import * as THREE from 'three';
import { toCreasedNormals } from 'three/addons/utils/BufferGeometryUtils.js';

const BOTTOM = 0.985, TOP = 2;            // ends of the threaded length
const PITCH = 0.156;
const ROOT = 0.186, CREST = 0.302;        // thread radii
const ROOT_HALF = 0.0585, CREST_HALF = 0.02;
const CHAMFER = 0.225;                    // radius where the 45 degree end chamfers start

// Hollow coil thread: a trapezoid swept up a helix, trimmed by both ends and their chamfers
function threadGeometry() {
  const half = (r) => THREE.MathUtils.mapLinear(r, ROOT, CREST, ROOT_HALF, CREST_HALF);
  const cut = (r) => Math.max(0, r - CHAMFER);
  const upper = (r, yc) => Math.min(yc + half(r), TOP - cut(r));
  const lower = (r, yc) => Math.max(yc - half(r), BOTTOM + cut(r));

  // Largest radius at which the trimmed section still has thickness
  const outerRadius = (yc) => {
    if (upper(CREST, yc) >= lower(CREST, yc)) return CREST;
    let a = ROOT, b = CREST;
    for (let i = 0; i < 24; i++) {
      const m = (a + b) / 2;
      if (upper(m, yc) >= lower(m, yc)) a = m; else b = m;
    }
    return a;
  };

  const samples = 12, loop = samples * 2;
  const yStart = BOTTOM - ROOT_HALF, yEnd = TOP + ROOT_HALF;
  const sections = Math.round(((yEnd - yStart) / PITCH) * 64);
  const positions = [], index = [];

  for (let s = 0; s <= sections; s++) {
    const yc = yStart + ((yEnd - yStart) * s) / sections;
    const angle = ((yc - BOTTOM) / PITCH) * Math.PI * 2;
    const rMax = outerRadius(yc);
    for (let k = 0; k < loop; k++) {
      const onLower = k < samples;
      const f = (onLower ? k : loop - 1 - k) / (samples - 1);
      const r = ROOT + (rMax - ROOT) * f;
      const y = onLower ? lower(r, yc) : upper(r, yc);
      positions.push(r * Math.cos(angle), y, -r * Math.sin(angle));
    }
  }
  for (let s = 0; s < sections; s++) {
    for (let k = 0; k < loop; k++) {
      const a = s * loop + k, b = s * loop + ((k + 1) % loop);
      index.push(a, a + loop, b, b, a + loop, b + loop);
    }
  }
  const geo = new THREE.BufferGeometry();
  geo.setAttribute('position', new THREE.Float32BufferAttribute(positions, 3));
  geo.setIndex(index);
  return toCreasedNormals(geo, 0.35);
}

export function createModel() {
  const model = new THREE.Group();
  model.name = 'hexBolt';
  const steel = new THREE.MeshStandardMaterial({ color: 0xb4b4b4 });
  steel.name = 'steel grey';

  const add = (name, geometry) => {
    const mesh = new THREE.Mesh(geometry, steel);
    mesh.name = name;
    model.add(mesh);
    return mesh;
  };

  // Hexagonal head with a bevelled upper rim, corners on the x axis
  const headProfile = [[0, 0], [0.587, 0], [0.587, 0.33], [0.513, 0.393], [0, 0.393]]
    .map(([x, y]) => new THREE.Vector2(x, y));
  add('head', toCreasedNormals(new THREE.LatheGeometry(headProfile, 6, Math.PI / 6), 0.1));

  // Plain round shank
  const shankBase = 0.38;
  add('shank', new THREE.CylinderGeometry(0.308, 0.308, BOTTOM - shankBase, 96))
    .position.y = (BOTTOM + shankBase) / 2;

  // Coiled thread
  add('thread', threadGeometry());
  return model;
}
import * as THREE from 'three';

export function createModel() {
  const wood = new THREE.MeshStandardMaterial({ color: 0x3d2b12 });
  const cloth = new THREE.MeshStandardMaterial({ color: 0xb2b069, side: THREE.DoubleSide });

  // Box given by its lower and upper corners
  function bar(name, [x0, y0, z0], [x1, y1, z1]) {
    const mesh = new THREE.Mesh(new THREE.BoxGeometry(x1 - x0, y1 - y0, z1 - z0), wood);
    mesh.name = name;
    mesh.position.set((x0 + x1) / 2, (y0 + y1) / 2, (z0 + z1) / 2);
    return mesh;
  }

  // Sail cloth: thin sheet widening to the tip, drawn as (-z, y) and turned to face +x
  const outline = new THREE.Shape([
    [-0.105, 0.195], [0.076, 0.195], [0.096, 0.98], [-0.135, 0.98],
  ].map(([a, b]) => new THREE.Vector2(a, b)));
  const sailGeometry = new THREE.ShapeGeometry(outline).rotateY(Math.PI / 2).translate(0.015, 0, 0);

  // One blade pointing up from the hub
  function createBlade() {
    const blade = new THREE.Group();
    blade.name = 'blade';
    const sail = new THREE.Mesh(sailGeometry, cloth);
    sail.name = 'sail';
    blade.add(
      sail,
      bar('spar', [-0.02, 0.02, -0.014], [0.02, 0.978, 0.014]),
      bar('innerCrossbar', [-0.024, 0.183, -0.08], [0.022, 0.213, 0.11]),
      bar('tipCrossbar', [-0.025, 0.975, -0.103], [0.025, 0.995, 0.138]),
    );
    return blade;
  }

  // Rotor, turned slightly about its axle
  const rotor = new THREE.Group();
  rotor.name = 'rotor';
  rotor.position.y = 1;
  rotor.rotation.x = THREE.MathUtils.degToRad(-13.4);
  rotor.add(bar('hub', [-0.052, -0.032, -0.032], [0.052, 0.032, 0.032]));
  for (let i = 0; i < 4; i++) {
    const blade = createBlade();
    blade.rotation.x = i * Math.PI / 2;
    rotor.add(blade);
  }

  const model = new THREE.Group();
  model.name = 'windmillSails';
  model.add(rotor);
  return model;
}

※ ※ ※

• _Requirement_: Lines from the beginning of the data above through the line containing "const m = (a + b) / 2;" are to be returned exactly, and no others.

• _Solved exercise_:
import * as THREE from 'three';
import { toCreasedNormals } from 'three/addons/utils/BufferGeometryUtils.js';

const BOTTOM = 0.985, TOP = 2;            // ends of the threaded length
const PITCH = 0.156;
const ROOT = 0.186, CREST = 0.302;        // thread radii
const ROOT_HALF = 0.0585, CREST_HALF = 0.02;
const CHAMFER = 0.225;                    // radius where the 45 degree end chamfers start

// Hollow coil thread: a trapezoid swept up a helix, trimmed by both ends and their chamfers
function threadGeometry() {
  const half = (r) => THREE.MathUtils.mapLinear(r, ROOT, CREST, ROOT_HALF, CREST_HALF);
  const cut = (r) => Math.max(0, r - CHAMFER);
  const upper = (r, yc) => Math.min(yc + half(r), TOP - cut(r));
  const lower = (r, yc) => Math.max(yc - half(r), BOTTOM + cut(r));

  // Largest radius at which the trimmed section still has thickness
  const outerRadius = (yc) => {
    if (upper(CREST, yc) >= lower(CREST, yc)) return CREST;
    let a = ROOT, b = CREST;
    for (let i = 0; i < 24; i++) {
      const m = (a + b) / 2;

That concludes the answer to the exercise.